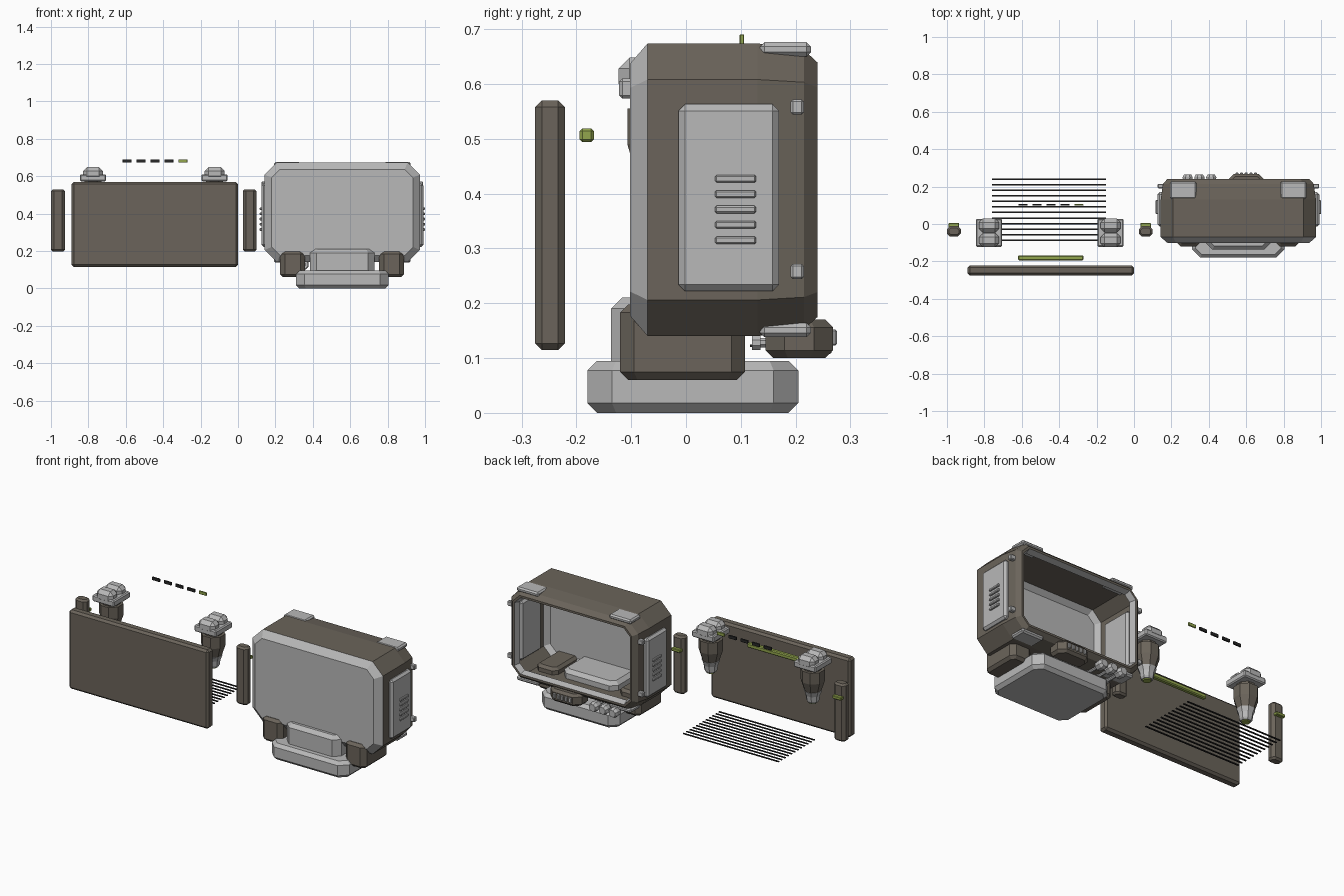
import bpy, bmesh, math
from mathutils import Vector

cube = bpy.data.objects.get("Cube")
if cube:
    bpy.data.objects.remove(cube, do_unlink=True)


def material(name, rgb):
    m = bpy.data.materials.new(name)
    m.use_nodes = True
    col = (*rgb, 1)
    m.diffuse_color = col
    node = next(n for n in m.node_tree.nodes if n.type == 'BSDF_PRINCIPLED')
    node.inputs["Base Color"].default_value = col
    node.inputs["Roughness"].default_value = 0.7
    return m


GREY = material("light grey", (0.48, 0.48, 0.48))
BROWN = material("warm brown", (0.145, 0.127, 0.103))
GREEN = material("olive green", (0.29, 0.38, 0.075))
BLACK = material("near black", (0.02, 0.02, 0.02))


def finish(name, bm, mats):
    bmesh.ops.recalc_face_normals(bm, faces=bm.faces)
    me = bpy.data.meshes.new(name)
    bm.to_mesh(me)
    bm.free()
    for m in mats:
        me.materials.append(m)
    ob = bpy.data.objects.new(name, me)
    bpy.context.collection.objects.link(ob)
    return ob


def box(name, x, y, z, mat, bevel=0.0):
    """Box from (min, max) ranges, with chamfered edges."""
    bm = bmesh.new()
    bmesh.ops.create_cube(bm, size=1)
    for v in bm.verts:
        v.co = Vector([(lo + hi) / 2 + c * (hi - lo) for c, (lo, hi) in zip(v.co, (x, y, z))])
    if bevel:
        bmesh.ops.bevel(bm, geom=bm.edges[:], offset=bevel, segments=1, affect='EDGES')
    return finish(name, bm, [mat])


def octagon(a, b, c):
    return [(a, c - b), (a, b - c), (a - c, b), (c - a, b),
            (-a, b - c), (-a, c - b), (c - a, -b), (a - c, -b)]


def loft(name, axis, centre, rings, mats, colours=None):
    """Skin cut-corner rings (position, half width, half height, corner cut)."""
    bm = bmesh.new()
    loops = []
    for t, a, b, c in rings:
        pts = [(centre[0] + u, centre[1] + v) for u, v in octagon(a, b, c)]
        loops.append([bm.verts.new((u, v, t) if axis == 'Z' else (u, t, v)) for u, v in pts])
    colours = colours or [0] * (len(rings) + 1)
    bm.faces.new(loops[0]).material_index = colours[0]
    for k, (p, q) in enumerate(zip(loops, loops[1:])):
        for i in range(8):
            j = (i + 1) % 8
            bm.faces.new((p[i], p[j], q[j], q[i])).material_index = colours[k + 1]
    bm.faces.new(loops[-1]).material_index = colours[-1]
    return finish(name, bm, mats)


def block(name, x, y, z, cut, edge, mat):
    """Upright block with cut corners and chamfered top and bottom."""
    a, b = (x[1] - x[0]) / 2, (y[1] - y[0]) / 2
    small = (a - edge, b - edge, cut - edge * 0.586)
    rings = [(z[0], *small), (z[0] + edge, a, b, cut), (z[1] - edge, a, b, cut), (z[1], *small)]
    return loft(name, 'Z', (x[0] + a, y[0] + b), rings, [mat])


# Hollow casing: grey face, brown walls, open back with a grey lip
CX, CZ = 0.558, 0.407
profile = [(-0.102, 0.037), (-0.07, 0), (0.13, 0), (0.215, 0.012), (0.24, 0.035),
           (0.24, 0.047), (0.205, 0.058), (0.205, 0.02), (-0.065, 0.02), (-0.09, 0.045)]
shell_rings = [(y, 0.415 - d, 0.267 - d, 0.066 - d * 0.586) for y, d in profile]
loft("casing", 'Y', (CX, CZ), shell_rings, [GREY, BROWN], [0, 0, 1, 1, 1, 1, 0, 1, 1, 0, 0])

# Casing sides: vent panels, ribs, clips and corner brackets
for s, side in ((1, "left"), (-1, "right")):
    def span(a, b):
        return tuple(sorted((CX + s * a, CX + s * b)))
    box(f"{side}_vent_panel", span(0.37, 0.433), (-0.014, 0.17), (0.222, 0.563), GREY, 0.012)
    for i in range(5):
        z = 0.315 + 0.028 * i
        box(f"{side}_vent_rib_{i + 1}", span(0.425, 0.442), (0.053, 0.128),
            (z - 0.007, z + 0.007), GREY, 0.003)
    for part, z in (("lower", 0.258), ("upper", 0.558)):
        box(f"{side}_{part}_clip", span(0.395, 0.432), (0.191, 0.215),
            (z - 0.014, z + 0.014), GREY, 0.004)
    for part, t in (("upper", 1), ("lower", -1)):
        zr = tuple(sorted((CZ + t * 0.243, CZ + t * 0.269)))
        box(f"{side}_{part}_bracket", span(0.225, 0.365), (0.135, 0.228), zr, GREY, 0.008)

# Stand: base, neck and two feet
block("stand_base", (0.31, 0.805), (-0.18, 0.205), (0, 0.095), 0.045, 0.018, GREY)
block("stand_neck", (0.385, 0.73), (-0.137, 0.1), (0.06, 0.21), 0.035, 0.02, GREY)
for side, x in (("right", 0.225), ("left", 0.755)):
    block(f"{side}_stand_foot", (x, x + 0.133), (-0.12, 0.108), (0.06, 0.198), 0.025, 0.015, BROWN)

# Rear control pod with studs, and three knobs beside it
block("control_pod", (0.5, 0.7), (0.145, 0.268), (0.1, 0.17), 0.035, 0.014, BROWN)
for i in range(5):
    x = 0.55 + 0.025 * i
    box(f"pod_stud_{i + 1}", (x - 0.008, x + 0.008), (0.255, 0.275), (0.123, 0.152), GREY, 0.003)
for i in range(3):
    knob = [(0.12, 0.013), (0.136, 0.013), (0.136, 0.009), (0.215, 0.009),
            (0.215, 0.024), (0.25, 0.027), (0.265, 0.019)]
    loft(f"knob_{i + 1}", 'Y', (0.287 + 0.063 * i, 0.128),
         [(y, r, r, r * 0.586) for y, r in knob], [GREY])

# Flat panel with its bar, and the two side posts with tabs
box("flat_panel", (-0.89, 0), (-0.275, -0.221), (0.115, 0.57), BROWN, 0.012)
box("panel_bar", (-0.62, -0.27), (-0.194, -0.168), (0.494, 0.519), GREEN, 0.005)
for side, x in (("right", -0.963), ("left", 0.0625)):
    block(f"{side}_post", (x - 0.037, x + 0.037), (-0.067, -0.012), (0.197, 0.53), 0.016, 0.01, BROWN)
    box(f"{side}_post_tab", (x - 0.028, x + 0.028), (-0.02, 0.006), (0.445, 0.463), GREEN, 0.003)

# Two towers: ridged cap, brown housing, tapered tip
for side, x in (("right", -0.775), ("left", -0.125)):
    y = -0.047
    box(f"{side}_tower_cap", (x - 0.07, x + 0.07), (y - 0.075, y + 0.075), (0.573, 0.61), GREY, 0.006)
    for i, off in enumerate((-0.039, 0.039)):
        box(f"{side}_cap_ridge_{i + 1}", (x - 0.053, x + 0.053), (y + off - 0.037, y + off + 0.037),
            (0.58, 0.648), GREY, 0.02)
    housing = [(0.43, 0.042), (0.49, 0.06), (0.555, 0.06), (0.555, 0.045), (0.575, 0.045)]
    loft(f"{side}_tower_housing", 'Z', (x, y),
         [(z, r, r, r * 0.586) for z, r in housing], [BROWN])
    tip = [(0.365, 0.026), (0.375, 0.032), (0.405, 0.036), (0.432, 0.046)]
    loft(f"{side}_tower_tip", 'Z', (x, y), [(z, r, r, r * 0.586) for z, r in tip], [GREY])
    loft(f"{side}_tip_light", 'Z', (x, y),
         [(z, 0.021, 0.021, 0.0123) for z in (0.359, 0.366)], [GREEN])

# Row of thin slats
for i in range(12):
    y = -0.087 + 0.0297 * i
    box(f"slat_{i + 1}", (-0.76, -0.15), (y - 0.004, y + 0.004), (0.12, 0.125), BLACK)

# Row of dashes, the last one lit
for i in range(5):
    x = -0.617 + 0.0745 * i
    box(f"dash_{i + 1}", (x, x + 0.048), (0.098, 0.106), (0.672, 0.69),
        GREEN if i == 4 else BLACK, 0.001)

### Exercise directions
Could you return all lines from the records that include the word "block"?

### Answer for this exercise
def block(name, x, y, z, cut, edge, mat):
    """Upright block with cut corners and chamfered top and bottom."""
block("stand_base", (0.31, 0.805), (-0.18, 0.205), (0, 0.095), 0.045, 0.018, GREY)
block("stand_neck", (0.385, 0.73), (-0.137, 0.1), (0.06, 0.21), 0.035, 0.02, GREY)
    block(f"{side}_stand_foot", (x, x + 0.133), (-0.12, 0.108), (0.06, 0.198), 0.025, 0.015, BROWN)
block("control_pod", (0.5, 0.7), (0.145, 0.268), (0.1, 0.17), 0.035, 0.014, BROWN)
    block(f"{side}_post", (x - 0.037, x + 0.037), (-0.067, -0.012), (0.197, 0.53), 0.016, 0.01, BROWN)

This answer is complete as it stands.